In addition to CAP Asia, architecture faculty and a team from Ball State's Institute for Digital and Intermedia Arts also were instrumental in developing the Las Americas Virtual Design Studio (http://www.bsu.edu/Academics/CentersandInstitutes/EmergingMedia/Videos/DigFab). This collaborative ex-change enabled more than thirty Latin American architecture programs and Ball State to work on an annual common design project. By using a virtual reality program for enhanced collaboration, nearly two hundred students and faculty members developed designs to convert a large Indianapolis hotel into a "surge" medical facility that would treat the wounded in a natural disaster.
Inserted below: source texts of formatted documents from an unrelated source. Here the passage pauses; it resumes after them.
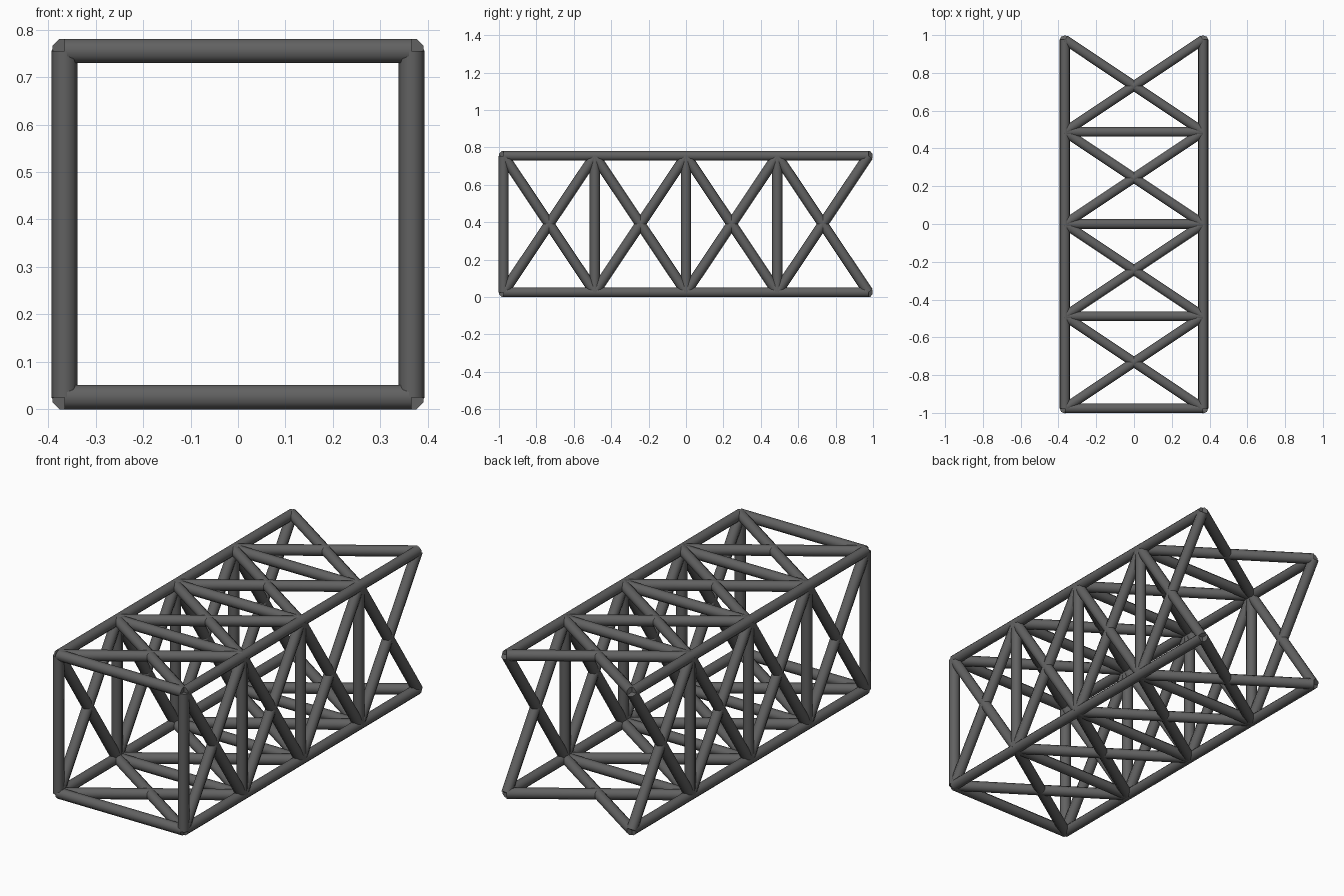
import bpy, bmesh, math
from mathutils import Vector, Matrix

if "Cube" in bpy.data.objects:
    bpy.data.objects.remove(bpy.data.objects["Cube"])

R, SIDES = 0.0276, 8
X, Z0, Z1 = 0.3657, 0.0255, 0.755
Y, BAYS = 0.9755, 4
stations = [-Y + 2 * Y * i / BAYS for i in range(BAYS + 1)]

dark = bpy.data.materials.new("dark_grey")
dark.diffuse_color = (0.12, 0.12, 0.12, 1)
dark.use_nodes = True
dark.node_tree.nodes["Principled BSDF"].inputs["Base Color"].default_value = dark.diffuse_color


def tube(bm, a, b, normal, phase):
    """Capped tube from a to b; normal orients the facets around its axis."""
    a, b, n = Vector(a), Vector(b), Vector(normal)
    d = (b - a).normalized()
    rot = Matrix((n, d.cross(n), d)).transposed()
    mat = Matrix.Translation((a + b) / 2) @ rot.to_4x4() @ Matrix.Rotation(phase, 4, 'Z')
    bmesh.ops.create_cone(bm, cap_ends=True, segments=SIDES, radius1=R, radius2=R,
                          depth=(b - a).length, matrix=mat)


def make(name, bars):
    bm = bmesh.new()
    for bar in bars:
        tube(bm, *bar)
    bmesh.ops.recalc_face_normals(bm, faces=bm.faces)
    me = bpy.data.meshes.new(name)
    bm.to_mesh(me)
    bm.free()
    me.materials.append(dark)
    ob = bpy.data.objects.new(name, me)
    bpy.context.collection.objects.link(ob)
    bpy.ops.object.select_all(action='DESELECT')
    ob.select_set(True)
    bpy.context.view_layer.objects.active = ob
    bpy.ops.object.shade_smooth_by_angle(angle=math.radians(50))


UP, SIDE = (0, 0, 1), (1, 0, 0)
FLAT, EDGE = math.pi / SIDES, 0.0
xs, zs = (-X, X), (Z0, Z1)

# four long corner chords
make("chords", [((x, -Y, z), (x, Y, z), UP, FLAT) for x in xs for z in zs])

# square frames at every station except the open back end
make("posts", [((x, y, Z0), (x, y, Z1), SIDE, EDGE) for y in stations[:-1] for x in xs])
make("cross_bars", [((-X, y, z), (X, y, z), UP, FLAT) for y in stations[:-1] for z in zs])

# X bracing on the side, top and bottom faces of each bay
side_braces, level_braces = [], []
for y0, y1 in zip(stations, stations[1:]):
    for ya, yb in ((y0, y1), (y1, y0)):
        side_braces += [((x, ya, Z0), (x, yb, Z1), SIDE, EDGE) for x in xs]
        level_braces += [((-X, ya, z), (X, yb, z), UP, FLAT) for z in zs]
make("side_braces", side_braces)
make("level_braces", level_braces)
The impact of emerging technology on academic experiences is demonstrated in many ways. The College of Architecture and Planning has received numerous national awards, including being named by Architect magazine as one of the top three institutions nationally in digital design, a talent honed by the students in Polyark/World Tour. Ball State alumni work for many of the world's leading architectural firms, including HOK, Skidmore, Owings & Merrill, Frank Gehry Partners, and RTKL Associates, and several recent graduates have used their experience in digital design to land that first job. For instance, Tyler Kirages, a 2011 graduate with a bachelor's degree in landscape architecture, now works for the prestigious firm of DTJ and Associates in Boulder, Colorado, in part because of his digital work at Polyark.
For decades, Ball State University students have learned collaboratively, further blurring the lines between traditional faculty and student roles. The emphasis on emerging media across campus enhances these efforts while simultaneously extending their reach. The integration of fieldwork with emerging technologies is a powerful tool that prepares these students with an education that readies them for the knowledge-based, global economy they will experience after graduation.
Jo Ann Gora became the fourteenth President of Ball State University in August 2004. Under her leadership, the university has dedicated more than $25 million to its emerging media efforts since 2008. In 2009, she earned the Mira Trailblazer Award from TechPoint for her significant and lasting contributions to technology innovation in Indiana.
© 2012 Jo Ann Gora